ASSIGNMENT: Which lines of the entries below contain the string "data"? Copy each one.

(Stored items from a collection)

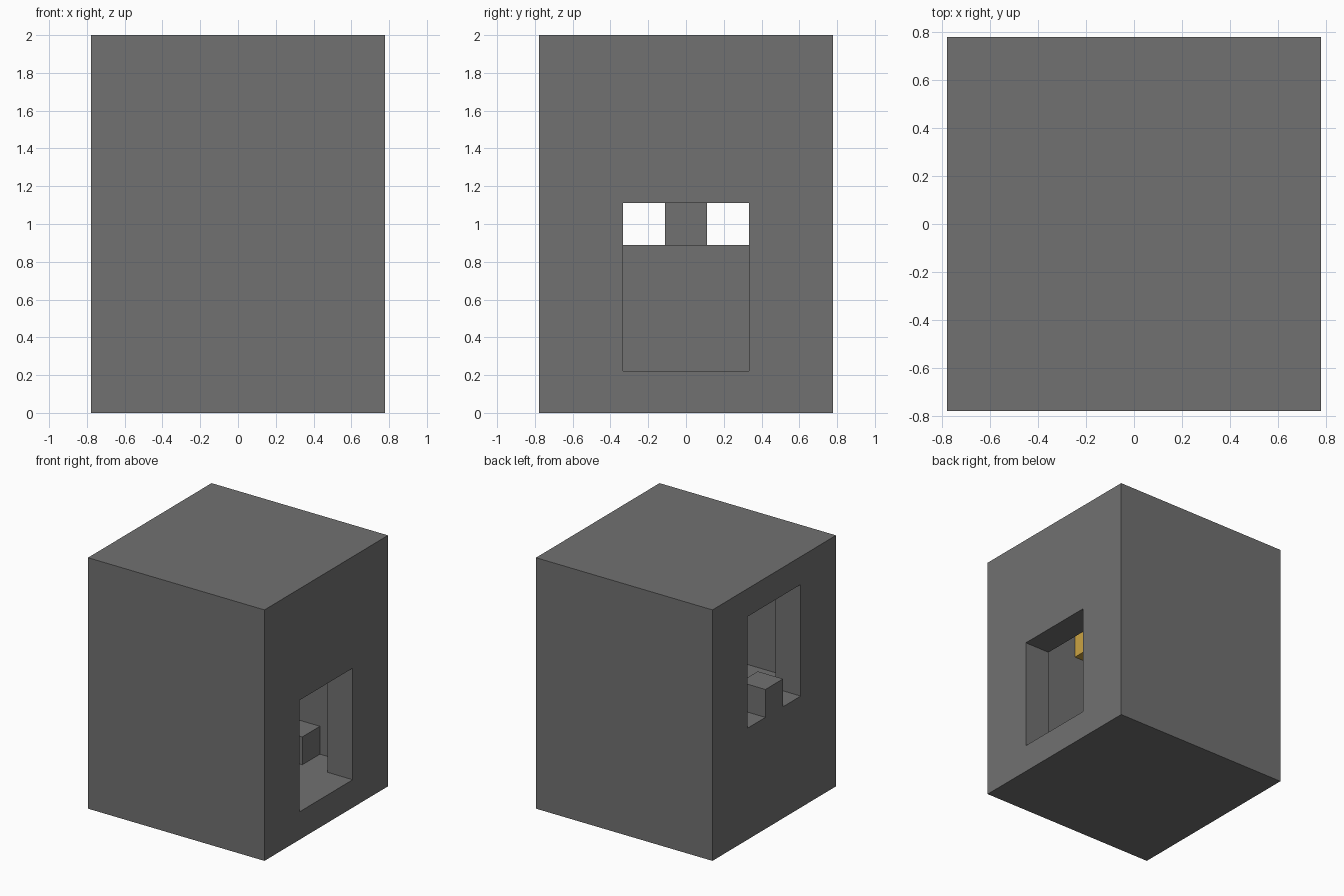
import bpy
import bmesh
from mathutils import Vector

if "Cube" in bpy.data.objects:
    bpy.data.objects.remove(bpy.data.objects["Cube"], do_unlink=True)

U = 2 / 9  # one building block


def material(name, color):
    mat = bpy.data.materials.new(name)
    mat.use_nodes = True
    mat.diffuse_color = (*color, 1)
    mat.node_tree.nodes["Principled BSDF"].inputs["Base Color"].default_value = (*color, 1)
    return mat


stone = material("grey_stone", (0.165, 0.165, 0.165))
glow = material("lamp_yellow", (0.6, 0.37, 0.055))


def finish(name, bm, mat):
    bmesh.ops.recalc_face_normals(bm, faces=bm.faces)
    mesh = bpy.data.meshes.new(name)
    bm.to_mesh(mesh)
    bm.free()
    mesh.materials.append(mat)
    obj = bpy.data.objects.new(name, mesh)
    bpy.context.scene.collection.objects.link(obj)
    return obj


def box(name, lo, hi, mat=stone):
    """Box between two corners given in block units."""
    lo, hi = Vector(lo) * U, Vector(hi) * U
    bm = bmesh.new()
    bmesh.ops.create_cube(bm, size=1)
    bmesh.ops.scale(bm, vec=hi - lo, verts=bm.verts)
    bmesh.ops.translate(bm, vec=(lo + hi) / 2, verts=bm.verts)
    return finish(name, bm, mat)


def extrude_profile(name, points, y0, y1, mat=stone):
    """Extrude an x-z profile along y, all in block units."""
    bm = bmesh.new()
    face = bm.faces.new([bm.verts.new((x * U, y0 * U, z * U)) for x, z in points])
    new = bmesh.ops.extrude_face_region(bm, geom=[face])["geom"]
    verts = [v for v in new if isinstance(v, bmesh.types.BMVert)]
    bmesh.ops.translate(bm, vec=(0, (y1 - y0) * U, 0), verts=verts)
    return finish(name, bm, mat)


# Outer walls, hollowed out and pierced by a low and a high doorway
walls = box("tower_walls", (-3.5, -3.5, 0), (3.5, 3.5, 9))
cutters = [
    box("room_cutter", (-2.5, -2.5, 1), (2.5, 2.5, 8)),
    box("low_door_cutter", (2, -1.5, 1), (4, 1.5, 5)),
    # the high doorway keeps one block standing in the middle of its sill
    box("high_door_cutter", (-4, -1.5, 5), (-2, 1.5, 8)),
    box("sill_slot_cutter_front", (-4, -1.5, 4), (-2, -0.5, 6)),
    box("sill_slot_cutter_back", (-4, 0.5, 4), (-2, 1.5, 6)),
]
for cutter in cutters:
    cutter.hide_render = True
    mod = walls.modifiers.new(cutter.name, "BOOLEAN")
    mod.operation = "DIFFERENCE"
    mod.solver = "EXACT"
    mod.object = cutter
graph = bpy.context.evaluated_depsgraph_get()
walls.data = bpy.data.meshes.new_from_object(walls.evaluated_get(graph))
walls.modifiers.clear()
for cutter in cutters:
    bpy.data.objects.remove(cutter, do_unlink=True)

# Two flights of steps along the side walls, and the landing joining them
steps = [(1.5, 1), (1.5, 2), (0.5, 2), (0.5, 3), (-0.5, 3), (-0.5, 4), (-2.5, 4), (-2.5, 1)]
for side, y in (("front", -2.5), ("back", 1.5)):
    extrude_profile(side + "_stairs", steps, y, y + 1)
box("landing", (-2.5, -1.5, 1), (-1.5, 1.5, 4))

# Lamp blocks on the side walls
for side, y in (("front", -2.5), ("back", 1.5)):
    box(side + "_lamp", (-0.5, y, 6), (0.5, y + 1, 7), glow)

YOUR SOLUTION:
if "Cube" in bpy.data.objects:
    bpy.data.objects.remove(bpy.data.objects["Cube"], do_unlink=True)
    mat = bpy.data.materials.new(name)
    mesh = bpy.data.meshes.new(name)
    obj = bpy.data.objects.new(name, mesh)
walls.data = bpy.data.meshes.new_from_object(walls.evaluated_get(graph))
    bpy.data.objects.remove(cutter, do_unlink=True)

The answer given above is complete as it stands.